I'll add my experience to the mix for a different perspective. I went to school year-round and graduated from law school in 2 years, and when I graduated I didn't have a job waiting for me. I was a BARBRI rep so I got the course for free and studied nonstop from graduation until the bar exam - a 3 day exam. (I'm from California.) I lived with my father while I studied, who is also an attorney, so when I wasn't studying on my own, practically every conversation with my father was an impromptu verbal quiz where I had to explain different legal concepts to his satisfaction. After taking the bar I worked for my father's law office, who was a general practitioner, so I had the opportunity to experience both criminal and civil law, and I followed him to court and I helped out in the office.
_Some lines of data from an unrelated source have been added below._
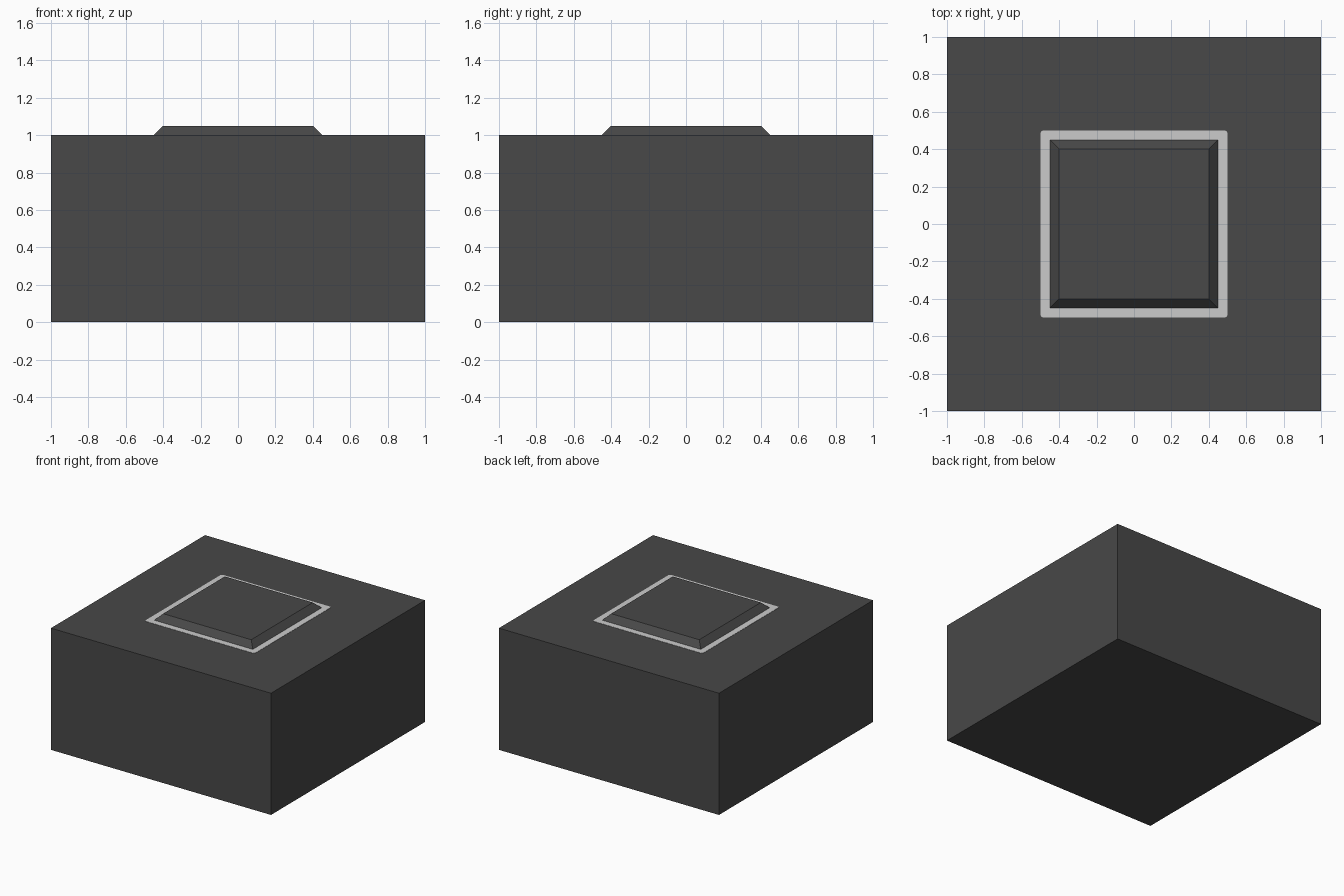
import bpy
import bmesh

cube = bpy.data.objects.get("Cube")
if cube:
    bpy.data.objects.remove(cube, do_unlink=True)


def make_material(name, value):
    mat = bpy.data.materials.new(name)
    mat.use_nodes = True
    color = (value, value, value, 1)
    mat.diffuse_color = color
    mat.node_tree.nodes["Principled BSDF"].inputs["Base Color"].default_value = color
    return mat


def square_block(name, bottom_half, top_half, z0, z1, mat, corner=0):
    """Square block with optional taper and rounded upright corners."""
    bm = bmesh.new()
    bmesh.ops.create_cube(bm, size=2)
    upright = [e for e in bm.edges if abs(e.verts[0].co.z - e.verts[1].co.z) > 1]
    for v in bm.verts:
        half, z = (top_half, z1) if v.co.z > 0 else (bottom_half, z0)
        v.co = (v.co.x * half, v.co.y * half, z)
    if corner:
        bmesh.ops.bevel(bm, geom=upright, offset=corner, segments=3,
                        profile=0.5, affect='EDGES')
    mesh = bpy.data.meshes.new(name)
    bm.to_mesh(mesh)
    bm.free()
    mesh.materials.append(mat)
    obj = bpy.data.objects.new(name, mesh)
    bpy.context.collection.objects.link(obj)
    return obj


charcoal = make_material("charcoal", 0.065)
light_grey = make_material("light_grey", 0.6)

# Main block
square_block("base_block", 1, 1, 0, 1, charcoal)
# Thin light border showing around the raised panel
square_block("light_border", 0.5, 0.5, 0.998, 1.002, light_grey, corner=0.015)
# Raised panel with sloping sides
square_block("raised_panel", 0.45, 0.4, 1, 1.05, charcoal)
Without knowing whether or not I had passed the bar, I really wasn't interested in finding a job until after I knew for sure I had passed. People who I knew that had a job out of law school were told their continued employment depended on them passing the bar and I didn't want to be in that position in case I didn't pass. When I passed, I continued working for my father for about a year, co-counseled a civil trial with him and my first felony trial and I also made court appearances for him until I was hired by a Public Defender's Office.
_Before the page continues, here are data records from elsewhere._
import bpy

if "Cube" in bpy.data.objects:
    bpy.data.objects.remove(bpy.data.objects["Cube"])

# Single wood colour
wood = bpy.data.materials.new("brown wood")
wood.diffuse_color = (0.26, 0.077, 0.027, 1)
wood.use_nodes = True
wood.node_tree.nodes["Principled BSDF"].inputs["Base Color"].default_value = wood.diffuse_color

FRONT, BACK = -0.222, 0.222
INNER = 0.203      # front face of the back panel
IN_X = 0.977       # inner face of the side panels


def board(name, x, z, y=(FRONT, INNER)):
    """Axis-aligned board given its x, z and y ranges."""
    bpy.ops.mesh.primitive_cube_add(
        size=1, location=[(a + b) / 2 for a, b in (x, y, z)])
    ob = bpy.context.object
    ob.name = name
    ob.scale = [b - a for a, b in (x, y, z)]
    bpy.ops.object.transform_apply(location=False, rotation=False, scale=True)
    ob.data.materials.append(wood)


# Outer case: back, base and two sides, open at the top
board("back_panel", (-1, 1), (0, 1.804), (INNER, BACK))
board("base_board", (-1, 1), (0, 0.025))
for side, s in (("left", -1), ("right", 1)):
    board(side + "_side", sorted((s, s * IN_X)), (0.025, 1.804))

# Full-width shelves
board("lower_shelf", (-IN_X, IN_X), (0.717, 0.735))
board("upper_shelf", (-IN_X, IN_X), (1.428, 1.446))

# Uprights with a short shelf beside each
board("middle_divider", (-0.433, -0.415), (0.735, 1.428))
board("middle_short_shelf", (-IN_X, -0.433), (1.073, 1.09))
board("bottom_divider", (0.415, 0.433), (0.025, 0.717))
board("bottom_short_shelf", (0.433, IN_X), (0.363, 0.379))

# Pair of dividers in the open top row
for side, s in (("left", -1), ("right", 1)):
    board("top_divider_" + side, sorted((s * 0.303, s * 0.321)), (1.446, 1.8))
From my experience, only about 50% of law students had a job when they graduated and they remained employed while they studied for the bar. It's very unlikely that a law student would take time off before taking the bar because you want everything you learned in the prior 2 to 3 years to be fresh while you still remember it when you take the bar. They may take a week off after the bar, but if it's a student who's already employed, their employer expects them back at work after taking off 3 days for the bar.

Some people become disillusioned with the law, but it's usually after working for at least a couple of years, rarely before they start practicing. I typically see a lot of second and third year students who work at my court as summer externs and while they may be stressed while in school and taking the bar, I've never met anyone stressed out after taking the bar except for the usual anxiety waiting for bar results.